── Records supplied

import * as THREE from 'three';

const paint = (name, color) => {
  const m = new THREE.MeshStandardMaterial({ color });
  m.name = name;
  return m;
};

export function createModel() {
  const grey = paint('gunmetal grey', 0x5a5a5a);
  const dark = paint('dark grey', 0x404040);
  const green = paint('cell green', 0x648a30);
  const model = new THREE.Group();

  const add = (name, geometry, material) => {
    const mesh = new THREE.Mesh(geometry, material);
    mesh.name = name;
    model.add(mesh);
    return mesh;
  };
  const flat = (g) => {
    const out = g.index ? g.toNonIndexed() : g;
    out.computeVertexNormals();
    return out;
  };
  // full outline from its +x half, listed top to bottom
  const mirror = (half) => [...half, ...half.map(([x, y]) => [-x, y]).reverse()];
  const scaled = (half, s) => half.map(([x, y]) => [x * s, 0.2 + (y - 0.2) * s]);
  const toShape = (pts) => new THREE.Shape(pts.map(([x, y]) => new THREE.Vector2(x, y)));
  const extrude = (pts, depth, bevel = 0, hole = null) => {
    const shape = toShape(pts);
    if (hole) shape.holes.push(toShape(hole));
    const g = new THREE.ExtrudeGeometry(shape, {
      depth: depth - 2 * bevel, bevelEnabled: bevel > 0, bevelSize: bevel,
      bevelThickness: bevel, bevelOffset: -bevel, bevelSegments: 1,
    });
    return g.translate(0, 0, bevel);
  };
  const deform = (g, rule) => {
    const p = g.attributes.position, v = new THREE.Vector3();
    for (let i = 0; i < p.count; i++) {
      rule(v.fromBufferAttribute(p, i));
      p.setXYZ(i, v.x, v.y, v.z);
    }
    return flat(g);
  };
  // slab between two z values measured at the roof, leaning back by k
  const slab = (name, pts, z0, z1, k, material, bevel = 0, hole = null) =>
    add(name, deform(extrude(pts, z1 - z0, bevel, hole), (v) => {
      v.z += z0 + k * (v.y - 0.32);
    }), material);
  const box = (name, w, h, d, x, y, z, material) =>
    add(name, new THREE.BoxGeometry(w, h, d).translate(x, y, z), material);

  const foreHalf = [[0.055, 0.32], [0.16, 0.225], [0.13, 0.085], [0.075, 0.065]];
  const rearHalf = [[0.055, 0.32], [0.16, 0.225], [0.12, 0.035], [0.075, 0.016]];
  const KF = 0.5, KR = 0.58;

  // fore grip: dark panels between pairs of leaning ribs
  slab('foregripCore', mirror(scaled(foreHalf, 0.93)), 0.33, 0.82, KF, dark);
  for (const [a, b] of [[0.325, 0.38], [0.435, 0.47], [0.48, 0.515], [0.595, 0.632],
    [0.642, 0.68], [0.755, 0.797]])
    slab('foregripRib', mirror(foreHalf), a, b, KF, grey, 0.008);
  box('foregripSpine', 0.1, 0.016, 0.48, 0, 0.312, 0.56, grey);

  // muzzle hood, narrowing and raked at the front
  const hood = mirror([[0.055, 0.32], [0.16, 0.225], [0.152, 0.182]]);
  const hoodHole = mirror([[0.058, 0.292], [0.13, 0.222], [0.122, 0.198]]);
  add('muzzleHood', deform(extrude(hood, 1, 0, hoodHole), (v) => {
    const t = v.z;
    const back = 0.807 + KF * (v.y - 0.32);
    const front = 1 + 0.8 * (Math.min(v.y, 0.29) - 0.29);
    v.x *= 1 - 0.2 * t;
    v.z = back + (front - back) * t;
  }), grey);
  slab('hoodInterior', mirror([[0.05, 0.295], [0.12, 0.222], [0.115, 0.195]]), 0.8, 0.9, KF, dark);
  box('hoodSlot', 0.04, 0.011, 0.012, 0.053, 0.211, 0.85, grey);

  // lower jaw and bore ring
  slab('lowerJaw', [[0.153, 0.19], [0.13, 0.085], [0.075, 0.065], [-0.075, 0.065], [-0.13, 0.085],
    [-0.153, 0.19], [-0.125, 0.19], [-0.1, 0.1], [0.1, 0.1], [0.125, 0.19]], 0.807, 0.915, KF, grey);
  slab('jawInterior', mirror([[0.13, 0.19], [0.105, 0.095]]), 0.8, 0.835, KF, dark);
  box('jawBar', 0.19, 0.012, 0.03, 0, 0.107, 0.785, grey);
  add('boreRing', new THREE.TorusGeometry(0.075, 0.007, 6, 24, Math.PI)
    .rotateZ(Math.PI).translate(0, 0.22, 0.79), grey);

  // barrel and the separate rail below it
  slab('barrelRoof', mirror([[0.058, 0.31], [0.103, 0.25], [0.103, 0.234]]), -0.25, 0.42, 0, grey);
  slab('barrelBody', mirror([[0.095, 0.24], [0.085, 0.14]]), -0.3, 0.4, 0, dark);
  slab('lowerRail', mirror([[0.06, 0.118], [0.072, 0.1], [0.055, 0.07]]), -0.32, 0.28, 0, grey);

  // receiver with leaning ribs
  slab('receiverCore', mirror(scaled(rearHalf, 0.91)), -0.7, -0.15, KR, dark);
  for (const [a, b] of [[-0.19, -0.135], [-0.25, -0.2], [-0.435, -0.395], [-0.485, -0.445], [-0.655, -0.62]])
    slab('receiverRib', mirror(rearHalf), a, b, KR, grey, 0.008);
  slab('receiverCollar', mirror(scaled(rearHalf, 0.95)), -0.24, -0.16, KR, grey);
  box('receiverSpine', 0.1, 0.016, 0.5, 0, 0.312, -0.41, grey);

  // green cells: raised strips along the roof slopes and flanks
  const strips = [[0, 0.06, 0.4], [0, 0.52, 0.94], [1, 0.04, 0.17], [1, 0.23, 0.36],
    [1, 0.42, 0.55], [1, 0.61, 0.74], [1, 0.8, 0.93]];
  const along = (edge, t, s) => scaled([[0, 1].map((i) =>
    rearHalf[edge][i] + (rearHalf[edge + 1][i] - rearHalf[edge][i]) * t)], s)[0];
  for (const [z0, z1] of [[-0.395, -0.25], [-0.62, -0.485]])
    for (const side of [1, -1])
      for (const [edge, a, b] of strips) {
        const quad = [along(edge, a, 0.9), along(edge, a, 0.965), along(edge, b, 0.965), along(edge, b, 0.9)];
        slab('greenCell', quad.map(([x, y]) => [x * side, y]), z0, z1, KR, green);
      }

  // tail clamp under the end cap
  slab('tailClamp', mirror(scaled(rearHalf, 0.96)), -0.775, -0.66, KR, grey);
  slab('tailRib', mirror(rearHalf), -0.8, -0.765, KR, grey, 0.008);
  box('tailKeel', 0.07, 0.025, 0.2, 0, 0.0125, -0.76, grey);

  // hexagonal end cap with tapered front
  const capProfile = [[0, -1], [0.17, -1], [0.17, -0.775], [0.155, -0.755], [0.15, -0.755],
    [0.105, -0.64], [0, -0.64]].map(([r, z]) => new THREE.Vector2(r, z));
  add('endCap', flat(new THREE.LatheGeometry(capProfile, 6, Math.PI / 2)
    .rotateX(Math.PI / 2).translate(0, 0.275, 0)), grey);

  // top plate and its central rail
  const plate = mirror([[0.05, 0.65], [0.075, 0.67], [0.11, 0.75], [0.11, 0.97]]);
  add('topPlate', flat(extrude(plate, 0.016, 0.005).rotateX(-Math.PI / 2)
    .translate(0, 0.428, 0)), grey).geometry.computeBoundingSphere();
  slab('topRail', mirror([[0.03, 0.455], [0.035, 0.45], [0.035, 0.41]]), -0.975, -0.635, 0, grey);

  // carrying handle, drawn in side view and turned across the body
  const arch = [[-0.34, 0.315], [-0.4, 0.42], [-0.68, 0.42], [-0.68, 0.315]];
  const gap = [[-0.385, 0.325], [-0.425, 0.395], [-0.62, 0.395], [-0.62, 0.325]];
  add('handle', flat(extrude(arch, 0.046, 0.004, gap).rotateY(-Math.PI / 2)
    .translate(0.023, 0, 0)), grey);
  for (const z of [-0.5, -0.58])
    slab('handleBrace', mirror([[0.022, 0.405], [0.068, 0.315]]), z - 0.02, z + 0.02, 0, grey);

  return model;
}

────

* What the exercise asks:
Repeat the entries above exactly, beginning at their first line and ending with the line that contains "const mirror = (half)", with nothing added.

* Reply to the task:
import * as THREE from 'three';

const paint = (name, color) => {
  const m = new THREE.MeshStandardMaterial({ color });
  m.name = name;
  return m;
};

export function createModel() {
  const grey = paint('gunmetal grey', 0x5a5a5a);
  const dark = paint('dark grey', 0x404040);
  const green = paint('cell green', 0x648a30);
  const model = new THREE.Group();

  const add = (name, geometry, material) => {
    const mesh = new THREE.Mesh(geometry, material);
    mesh.name = name;
    model.add(mesh);
    return mesh;
  };
  const flat = (g) => {
    const out = g.index ? g.toNonIndexed() : g;
    out.computeVertexNormals();
    return out;
  };
  // full outline from its +x half, listed top to bottom
  const mirror = (half) => [...half, ...half.map(([x, y]) => [-x, y]).reverse()];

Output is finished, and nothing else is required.